Maugrim is one of the few Talking Animals who sided with the Witch during the Hundred-Year Winter. (Nikabrik in Prince Caspian indicates that Narnian wolves have no loyalty to Aslan.)[3]

History[edit]

The Lion, the Witch and the Wardrobe[edit]

Maugrim's name first appears on the proclamation that the Pevensie children find in Mr Tumnus's ransacked cave, announcing the faun's arrest by the Secret Police for not handing Lucy Pevensie over to the White Witch. The wolf is first seen guarding the gate of the White Witch's castle; he takes Edmund's message to the witch and allows him entry. Maugrim is subsequently described as "a huge grey beast - its eyes flaming - far too big to be a dog".[4]

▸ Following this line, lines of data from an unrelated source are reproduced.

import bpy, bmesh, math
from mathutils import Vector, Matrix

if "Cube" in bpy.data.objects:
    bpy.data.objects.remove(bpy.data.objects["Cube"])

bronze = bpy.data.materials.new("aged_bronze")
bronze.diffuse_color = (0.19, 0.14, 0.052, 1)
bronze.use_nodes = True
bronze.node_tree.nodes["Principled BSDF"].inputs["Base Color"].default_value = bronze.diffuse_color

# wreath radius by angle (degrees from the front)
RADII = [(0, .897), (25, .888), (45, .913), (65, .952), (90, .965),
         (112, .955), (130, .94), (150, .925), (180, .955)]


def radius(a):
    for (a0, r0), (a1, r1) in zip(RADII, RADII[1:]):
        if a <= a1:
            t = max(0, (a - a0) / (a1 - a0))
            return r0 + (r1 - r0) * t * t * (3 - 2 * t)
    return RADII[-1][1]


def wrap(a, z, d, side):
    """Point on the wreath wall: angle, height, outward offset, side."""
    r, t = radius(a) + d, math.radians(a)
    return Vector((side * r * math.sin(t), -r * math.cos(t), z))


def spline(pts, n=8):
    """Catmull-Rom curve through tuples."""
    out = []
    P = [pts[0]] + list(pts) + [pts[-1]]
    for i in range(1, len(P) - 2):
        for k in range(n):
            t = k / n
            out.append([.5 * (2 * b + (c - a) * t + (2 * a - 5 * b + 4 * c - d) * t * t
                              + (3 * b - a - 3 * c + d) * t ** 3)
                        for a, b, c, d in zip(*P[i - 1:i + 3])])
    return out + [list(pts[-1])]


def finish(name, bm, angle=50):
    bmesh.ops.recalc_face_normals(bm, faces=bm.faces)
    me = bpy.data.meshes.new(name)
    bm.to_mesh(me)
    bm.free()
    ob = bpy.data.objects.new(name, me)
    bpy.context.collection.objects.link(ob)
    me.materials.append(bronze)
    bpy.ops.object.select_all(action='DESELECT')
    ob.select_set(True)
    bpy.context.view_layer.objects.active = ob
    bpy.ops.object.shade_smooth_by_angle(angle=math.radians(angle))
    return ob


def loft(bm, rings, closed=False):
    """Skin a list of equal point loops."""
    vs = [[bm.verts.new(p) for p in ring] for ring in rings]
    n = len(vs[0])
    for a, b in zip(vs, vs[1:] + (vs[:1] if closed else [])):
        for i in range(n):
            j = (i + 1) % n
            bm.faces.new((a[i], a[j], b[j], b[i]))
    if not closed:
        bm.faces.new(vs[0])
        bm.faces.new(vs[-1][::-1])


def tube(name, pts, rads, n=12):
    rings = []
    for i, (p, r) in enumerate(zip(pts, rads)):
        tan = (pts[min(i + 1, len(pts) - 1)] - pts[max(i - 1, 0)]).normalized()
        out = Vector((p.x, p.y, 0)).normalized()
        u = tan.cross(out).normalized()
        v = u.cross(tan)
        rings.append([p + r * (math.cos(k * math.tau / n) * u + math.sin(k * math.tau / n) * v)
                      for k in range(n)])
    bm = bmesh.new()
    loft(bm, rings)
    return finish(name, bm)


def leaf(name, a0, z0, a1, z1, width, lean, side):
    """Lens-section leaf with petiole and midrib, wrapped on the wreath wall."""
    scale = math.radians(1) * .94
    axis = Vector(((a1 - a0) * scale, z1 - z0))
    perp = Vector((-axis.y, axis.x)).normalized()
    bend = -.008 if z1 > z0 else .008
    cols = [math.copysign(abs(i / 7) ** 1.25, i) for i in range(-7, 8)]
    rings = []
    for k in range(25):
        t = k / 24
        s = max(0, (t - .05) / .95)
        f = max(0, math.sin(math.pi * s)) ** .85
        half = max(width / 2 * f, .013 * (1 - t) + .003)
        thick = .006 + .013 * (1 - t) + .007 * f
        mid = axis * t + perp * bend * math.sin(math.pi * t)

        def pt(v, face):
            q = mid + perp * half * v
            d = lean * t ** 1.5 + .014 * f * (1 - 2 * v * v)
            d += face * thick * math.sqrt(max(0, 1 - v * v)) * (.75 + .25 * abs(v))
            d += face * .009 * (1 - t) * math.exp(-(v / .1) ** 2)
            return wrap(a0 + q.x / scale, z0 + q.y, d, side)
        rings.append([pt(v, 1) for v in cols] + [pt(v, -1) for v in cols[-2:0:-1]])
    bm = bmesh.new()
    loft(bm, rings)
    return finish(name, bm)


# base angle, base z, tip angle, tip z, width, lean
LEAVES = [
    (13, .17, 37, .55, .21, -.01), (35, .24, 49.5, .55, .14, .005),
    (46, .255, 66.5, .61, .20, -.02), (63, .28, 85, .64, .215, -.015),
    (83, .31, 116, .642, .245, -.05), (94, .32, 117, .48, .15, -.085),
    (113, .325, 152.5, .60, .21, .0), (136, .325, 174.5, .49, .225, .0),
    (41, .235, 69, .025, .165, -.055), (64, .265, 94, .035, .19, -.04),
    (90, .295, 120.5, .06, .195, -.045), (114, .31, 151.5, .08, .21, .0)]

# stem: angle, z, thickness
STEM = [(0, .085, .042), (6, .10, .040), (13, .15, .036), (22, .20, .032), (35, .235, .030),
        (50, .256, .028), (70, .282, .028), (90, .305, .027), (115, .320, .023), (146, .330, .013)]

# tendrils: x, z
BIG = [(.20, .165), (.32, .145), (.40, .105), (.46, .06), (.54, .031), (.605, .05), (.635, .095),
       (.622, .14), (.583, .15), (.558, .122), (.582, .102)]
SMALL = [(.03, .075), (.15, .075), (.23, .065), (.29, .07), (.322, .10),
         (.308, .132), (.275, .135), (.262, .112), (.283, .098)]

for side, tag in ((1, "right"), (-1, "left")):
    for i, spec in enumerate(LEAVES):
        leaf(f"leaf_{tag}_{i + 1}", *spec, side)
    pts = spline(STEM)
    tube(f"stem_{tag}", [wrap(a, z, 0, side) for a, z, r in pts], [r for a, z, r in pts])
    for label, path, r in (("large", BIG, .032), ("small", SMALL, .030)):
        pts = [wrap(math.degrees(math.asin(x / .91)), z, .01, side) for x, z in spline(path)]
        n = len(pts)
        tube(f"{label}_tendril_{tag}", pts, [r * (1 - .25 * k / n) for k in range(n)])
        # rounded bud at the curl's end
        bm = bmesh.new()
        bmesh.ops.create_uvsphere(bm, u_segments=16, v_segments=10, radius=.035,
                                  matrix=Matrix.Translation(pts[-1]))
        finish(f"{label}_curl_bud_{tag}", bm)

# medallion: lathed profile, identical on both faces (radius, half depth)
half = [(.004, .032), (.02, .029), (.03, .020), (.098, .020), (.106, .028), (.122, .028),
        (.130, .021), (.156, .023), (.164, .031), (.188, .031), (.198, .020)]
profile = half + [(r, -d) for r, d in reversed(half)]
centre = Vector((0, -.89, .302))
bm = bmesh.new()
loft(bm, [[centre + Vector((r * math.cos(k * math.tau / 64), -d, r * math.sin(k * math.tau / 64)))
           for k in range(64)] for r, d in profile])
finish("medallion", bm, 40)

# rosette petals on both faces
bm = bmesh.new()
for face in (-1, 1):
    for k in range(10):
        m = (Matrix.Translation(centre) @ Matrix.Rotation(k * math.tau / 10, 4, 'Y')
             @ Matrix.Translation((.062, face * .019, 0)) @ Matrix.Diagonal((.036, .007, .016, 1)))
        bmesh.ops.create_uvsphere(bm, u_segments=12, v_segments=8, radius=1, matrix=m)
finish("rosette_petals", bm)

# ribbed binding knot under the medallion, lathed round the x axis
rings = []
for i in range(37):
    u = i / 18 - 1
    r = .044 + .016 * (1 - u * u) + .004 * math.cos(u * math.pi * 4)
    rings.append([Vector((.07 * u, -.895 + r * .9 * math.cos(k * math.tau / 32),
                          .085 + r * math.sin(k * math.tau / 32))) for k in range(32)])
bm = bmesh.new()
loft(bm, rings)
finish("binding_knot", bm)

The White Witch then sends Maugrim and the swiftest of his fellow wolves to the Beavers' house, to "kill whatever they find there", and to make "all speed" to the Stone Table if the Beavers and Edmund's siblings have already left. The wolves find the house empty, and the harshness of the witch's imposed winter prevents them from finding any tracks or scent. As instructed, they head for the Stone Table to wait for the witch, but by the time they reach it, the snow has melted and the witch has been forced to continue her journey on foot.

As Aslam's army assembles near the Stone Table, Maugrim appears threatening Susan Pevensie. The wolf is however killed by Peter Pevensie, who is given the title "Sir Peter Wolfsbane". Aslan's creatures follow Maugrim's subordinate wolf to the White Witch, enabling them to rescue Edmund in a wooded valley some distance away as she prepares to kill him.

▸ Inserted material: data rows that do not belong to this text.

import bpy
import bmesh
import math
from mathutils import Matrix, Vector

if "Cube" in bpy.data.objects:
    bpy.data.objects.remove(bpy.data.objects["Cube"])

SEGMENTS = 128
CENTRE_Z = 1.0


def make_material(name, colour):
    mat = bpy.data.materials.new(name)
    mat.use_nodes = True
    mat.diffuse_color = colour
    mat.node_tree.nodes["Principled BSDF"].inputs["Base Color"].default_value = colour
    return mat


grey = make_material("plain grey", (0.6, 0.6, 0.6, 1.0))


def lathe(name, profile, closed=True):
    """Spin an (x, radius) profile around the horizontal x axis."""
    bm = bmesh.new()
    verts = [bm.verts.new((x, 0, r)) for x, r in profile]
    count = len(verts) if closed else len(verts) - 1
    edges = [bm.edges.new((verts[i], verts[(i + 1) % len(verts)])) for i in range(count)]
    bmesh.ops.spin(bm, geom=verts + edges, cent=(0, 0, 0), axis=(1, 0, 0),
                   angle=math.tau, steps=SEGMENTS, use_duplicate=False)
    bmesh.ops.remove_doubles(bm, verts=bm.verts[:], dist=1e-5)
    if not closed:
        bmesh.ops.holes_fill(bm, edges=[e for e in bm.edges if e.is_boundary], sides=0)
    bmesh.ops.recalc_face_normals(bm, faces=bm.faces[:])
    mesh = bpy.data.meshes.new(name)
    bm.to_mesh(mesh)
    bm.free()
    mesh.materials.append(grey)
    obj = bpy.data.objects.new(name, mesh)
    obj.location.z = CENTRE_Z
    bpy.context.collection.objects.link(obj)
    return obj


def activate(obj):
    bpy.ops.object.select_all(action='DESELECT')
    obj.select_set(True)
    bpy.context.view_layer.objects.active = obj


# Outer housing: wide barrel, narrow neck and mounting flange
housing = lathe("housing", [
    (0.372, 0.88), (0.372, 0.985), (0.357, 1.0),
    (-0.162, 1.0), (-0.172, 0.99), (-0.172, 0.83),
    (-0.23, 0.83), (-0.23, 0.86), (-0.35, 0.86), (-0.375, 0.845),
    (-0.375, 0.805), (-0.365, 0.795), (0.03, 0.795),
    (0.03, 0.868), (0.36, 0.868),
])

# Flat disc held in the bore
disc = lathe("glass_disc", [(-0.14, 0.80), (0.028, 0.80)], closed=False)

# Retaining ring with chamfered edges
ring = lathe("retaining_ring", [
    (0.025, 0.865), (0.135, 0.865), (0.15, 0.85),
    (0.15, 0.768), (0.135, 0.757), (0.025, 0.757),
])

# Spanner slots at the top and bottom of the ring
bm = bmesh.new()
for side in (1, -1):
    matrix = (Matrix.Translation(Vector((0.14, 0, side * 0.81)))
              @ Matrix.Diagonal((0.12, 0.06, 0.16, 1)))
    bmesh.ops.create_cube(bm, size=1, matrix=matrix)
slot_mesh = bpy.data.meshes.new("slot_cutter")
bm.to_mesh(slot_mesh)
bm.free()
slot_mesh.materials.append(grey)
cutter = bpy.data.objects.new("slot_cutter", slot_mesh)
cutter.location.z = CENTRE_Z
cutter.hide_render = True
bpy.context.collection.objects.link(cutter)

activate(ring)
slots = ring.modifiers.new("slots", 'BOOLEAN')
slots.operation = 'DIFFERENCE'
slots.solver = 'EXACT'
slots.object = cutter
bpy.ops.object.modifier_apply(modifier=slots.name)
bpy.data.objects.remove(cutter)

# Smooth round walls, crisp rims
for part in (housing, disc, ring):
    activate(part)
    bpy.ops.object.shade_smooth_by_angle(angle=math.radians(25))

Prince Caspian[edit]

Maugrim is mentioned in Prince Caspian when Peter retrieves his sword from the treasury of Cair Paravel, stating, "It is my sword Rhindon ... with it I killed the Wolf."

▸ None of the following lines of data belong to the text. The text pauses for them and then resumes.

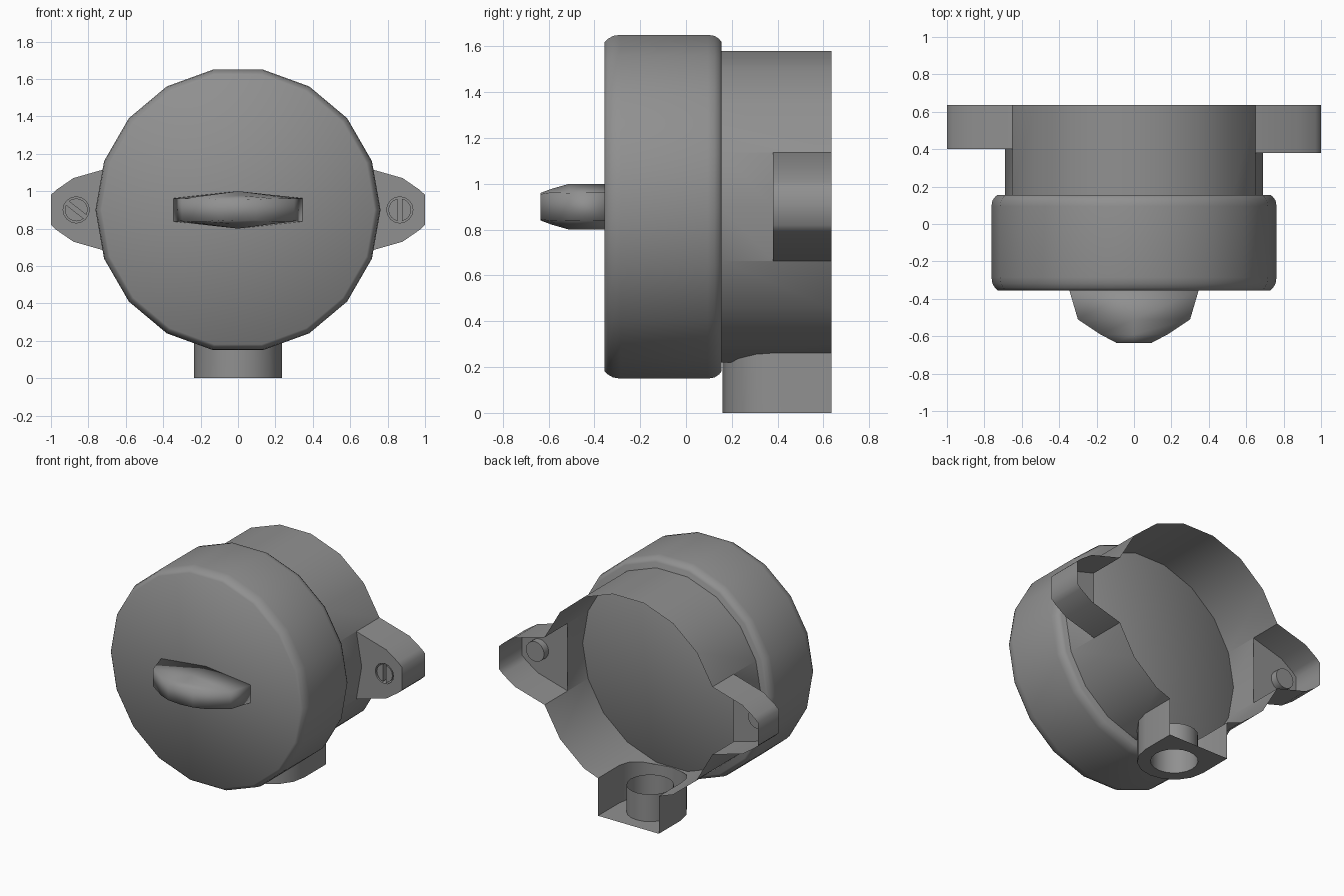
import bpy, bmesh, math

if "Cube" in bpy.data.objects:
    bpy.data.objects.remove(bpy.data.objects["Cube"])

CZ = 0.9      # height of the round body axis
N = 18        # sides of the round parts
R = 0.69      # radius of the rear housing
BACK = 0.635

grey = bpy.data.materials.new("dark_grey")
grey.diffuse_color = (0.28, 0.28, 0.28, 1)
grey.use_nodes = True
grey.node_tree.nodes["Principled BSDF"].inputs["Base Color"].default_value = grey.diffuse_color


def finish(bm, name, angle=40, recalc=True):
    bmesh.ops.remove_doubles(bm, verts=bm.verts, dist=1e-4)
    if recalc:
        bmesh.ops.recalc_face_normals(bm, faces=bm.faces)
    me = bpy.data.meshes.new(name)
    bm.to_mesh(me)
    bm.free()
    me.materials.append(grey)
    ob = bpy.data.objects.new(name, me)
    bpy.context.collection.objects.link(ob)
    bpy.ops.object.select_all(action='DESELECT')
    ob.select_set(True)
    bpy.context.view_layer.objects.active = ob
    bpy.ops.object.shade_smooth_by_angle(angle=math.radians(angle))
    return ob


def circle(r, n, cx=0, cy=0):
    return [(cx + r * math.cos(2 * math.pi * i / n), cy + r * math.sin(2 * math.pi * i / n)) for i in range(n)]


def loft(bm, rings, closed=True, caps=True):
    vs = [[bm.verts.new(p) for p in ring] for ring in rings]
    n = len(vs[0])
    for a, b in zip(vs, vs[1:]):
        for i in range(n if closed else n - 1):
            j = (i + 1) % n
            bm.faces.new((a[i], a[j], b[j], b[i]))
    if caps:
        bm.faces.new(vs[0])
        bm.faces.new(vs[-1])


def holed_plate(bm, outer, hole):
    edges = []
    for loop in (outer, hole):
        vs = [bm.verts.new(p) for p in loop]
        edges += [bm.edges.new((vs[i - 1], vs[i])) for i in range(len(vs))]
    bmesh.ops.triangle_fill(bm, edges=edges, use_beauty=True)


# Front cap: rounded 18-sided drum
bm = bmesh.new()
profile = [(-0.355, 0.73), (-0.342, 0.743), (-0.318, 0.757), (-0.285, 0.762),
           (0.095, 0.762), (0.125, 0.757), (0.145, 0.743), (0.155, 0.73)]
loft(bm, [[(x, y, z) for x, z in circle(r, N, 0, CZ)] for y, r in profile])
finish(bm, "front_cap", 70)

# Turning handle
bm = bmesh.new()
rings = []
for y, w, end, mid in [(-0.35, 0.347, 0.062, 0.1), (-0.51, 0.30, 0.06, 0.1),
                       (-0.59, 0.18, 0.062, 0.077), (-0.635, 0.095, 0.055, 0.06)]:
    rings.append([(x, y, CZ + z) for x, z in
                  [(-w, -end), (0, -mid), (w, -end), (w, end), (0, mid), (-w, end)]])
loft(bm, rings)
finish(bm, "handle", 100)

# D-shaped plan of the cable inlet, open towards the back
SW, SY = 0.235, 0.395
plan = [(SW, BACK)] + [(SW * math.cos(a), SY - SW * math.sin(a))
                       for a in [math.pi * i / 8 for i in range(9)]] + [(-SW, BACK)]

# Rear housing: open tube, with gaps where the ears and the inlet join
bm = bmesh.new()
rim = circle(R, N, 0, CZ)
for i in range(N):
    a, b = rim[i], rim[(i + 1) % N]
    end = BACK
    if i in (0, N - 1):
        end = 0.38
    elif i in (N // 2, N // 2 - 1):
        end = 0.40
    bm.faces.new([bm.verts.new(p) for p in
                  [(a[0], end, a[1]), (b[0], end, b[1]), (b[0], 0.155, b[1]), (a[0], 0.155, a[1])]])
bmesh.ops.remove_doubles(bm, verts=bm.verts, dist=1e-4)
for p, q in zip(plan, plan[1:]):
    low = [f for f in bm.faces if f.calc_center_median().z < 0.3]
    geom = low + list({e for f in low for e in f.edges}) + list({v for f in low for v in f.verts})
    bmesh.ops.bisect_plane(bm, geom=geom, dist=1e-5, plane_co=(p[0], p[1], 0),
                           plane_no=(q[1] - p[1], p[0] - q[0], 0))


def in_plan(c):
    if c.z > 0.3 or abs(c.x) > SW:
        return False
    return c.y > SY or math.hypot(c.x, c.y - SY) < SW * 0.985


bmesh.ops.delete(bm, geom=[f for f in bm.faces if in_plan(f.calc_center_median())], context='FACES')
finish(bm, "rear_housing", recalc=False)

# Cable inlet: curved wall, floor with a hole, and inner tube
bm = bmesh.new()


def body_bottom(x):
    x0, x1 = R * math.cos(math.radians(80)), R * math.cos(math.radians(60))
    z0, z1 = CZ - R * math.sin(math.radians(80)), CZ - R * math.sin(math.radians(60))
    return z0 + max(0, (abs(x) - x0) / (x1 - x0)) * (z1 - z0)


loft(bm, [[(x, y, 0) for x, y in plan], [(x, y, body_bottom(x)) for x, y in plan]], closed=False, caps=False)
hole = circle(0.15, 20, 0, SY)
holed_plate(bm, [(x, y, 0) for x, y in plan], [(x, y, 0) for x, y in hole])
loft(bm, [[(x, y, z) for x, y in hole] for z in (0, 0.19)], caps=False)
finish(bm, "cable_inlet")

# Mounting ears and slotted screws, one per side
jx, jz = R * math.cos(math.radians(20)), R * math.sin(math.radians(20))
for side, label, front, tilt in ((1, "right", 0.38, 90), (-1, "left", 0.40, -38)):
    half = [(jx, jz), (0.88, 0.17), (0.97, 0.108), (1.0, 0.08)]
    outline = half + [(x, -z) for x, z in reversed(half)]
    outline = [(side * x, CZ + z) for x, z in outline]
    sx = 0.865 * side
    ring = circle(0.07, 16, sx, CZ)
    bm = bmesh.new()
    loft(bm, [[(x, y, z) for x, z in outline] for y in (front, BACK)], closed=False, caps=False)
    holed_plate(bm, [(x, front, z) for x, z in outline], [(x, front, z) for x, z in ring])
    finish(bm, label + "_ear", 70)

    # Screw: closed socket behind the plate plus two half heads leaving the slot
    bm = bmesh.new()
    loft(bm, [[(x, front, z) for x, z in ring], [(x, front + 0.05, z) for x, z in ring]], caps=False)
    bm.faces.new([bm.verts.new((x, front + 0.05, z)) for x, z in ring])
    t = math.radians(tilt)
    hr = 0.061
    a0 = math.asin(0.012 / hr)
    for turn in (0, math.pi):
        arc = [t + turn + a0 + (math.pi - 2 * a0) * k / 8 for k in range(9)]
        loft(bm, [[(sx + hr * math.cos(a), y, CZ + hr * math.sin(a)) for a in arc]
                  for y in (front + 0.002, front + 0.045)])
    finish(bm, label + "_screw")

Media appearances[edit]

Maugrim, as portrayed by Martin Stone in The Chronicles of Narnia

Maugrim appears in the 1988 BBC production on The Chronicles of Narnia, portrayed by Canadian actor Martin Stone; he is portrayed as a shape shifter (a wer-wolf), who assumes the form of a humanoid wolf-like creature when speaking or fighting, and an actual wolf when standing guard at the Witch's castle, traveling or when mortally wounded. Martin Stone would return in Prince Caspian as the werewolf who, along with a hag (played by Barbara Kellerman, who had previously played the White Witch) and the dwarf Nikabrik, was slain by Peter and Edmund Pevensie in a failed attempt to bring back the White Witch in the hope that she would defeat King Miraz.

Maugrim appears in the 2005 motion picture The Chronicles of Narnia: The Lion, the Witch and the Wardrobe, in which he is voiced by American actor Michael Madsen. His role in the film is more prominent than in the book or the BBC serial. In sequences invented for the film, Maugrim and his wolves (who are more numerous than in the book) attempt to intimidate a red fox into revealing the children's whereabouts after they leave the Beavers' house. Maugrim later taunts Peter by calling him a coward, citing an earlier confrontation where Peter had not been able to strike a killing blow for fear of harming his friends.

In the 1979 cartoon adaptation, the character was credited as Fenris Ulf.

See also[edit]

References[edit]

  1. ^ Peter J. Schakel, The Way Into Narnia, Williams B. Erdmans, 2005, p. 14.
  2. ^ IMDB
  3. ^ Lewis, C.S. The Complete Chronicles of Narnia. p. 268. ISBN 0-00-185713-4. 
  4. ^ Lewis, C.S. The Complete Chronicles of Narnia. p. 115. ISBN 0-00-185713-4. 

External links[edit]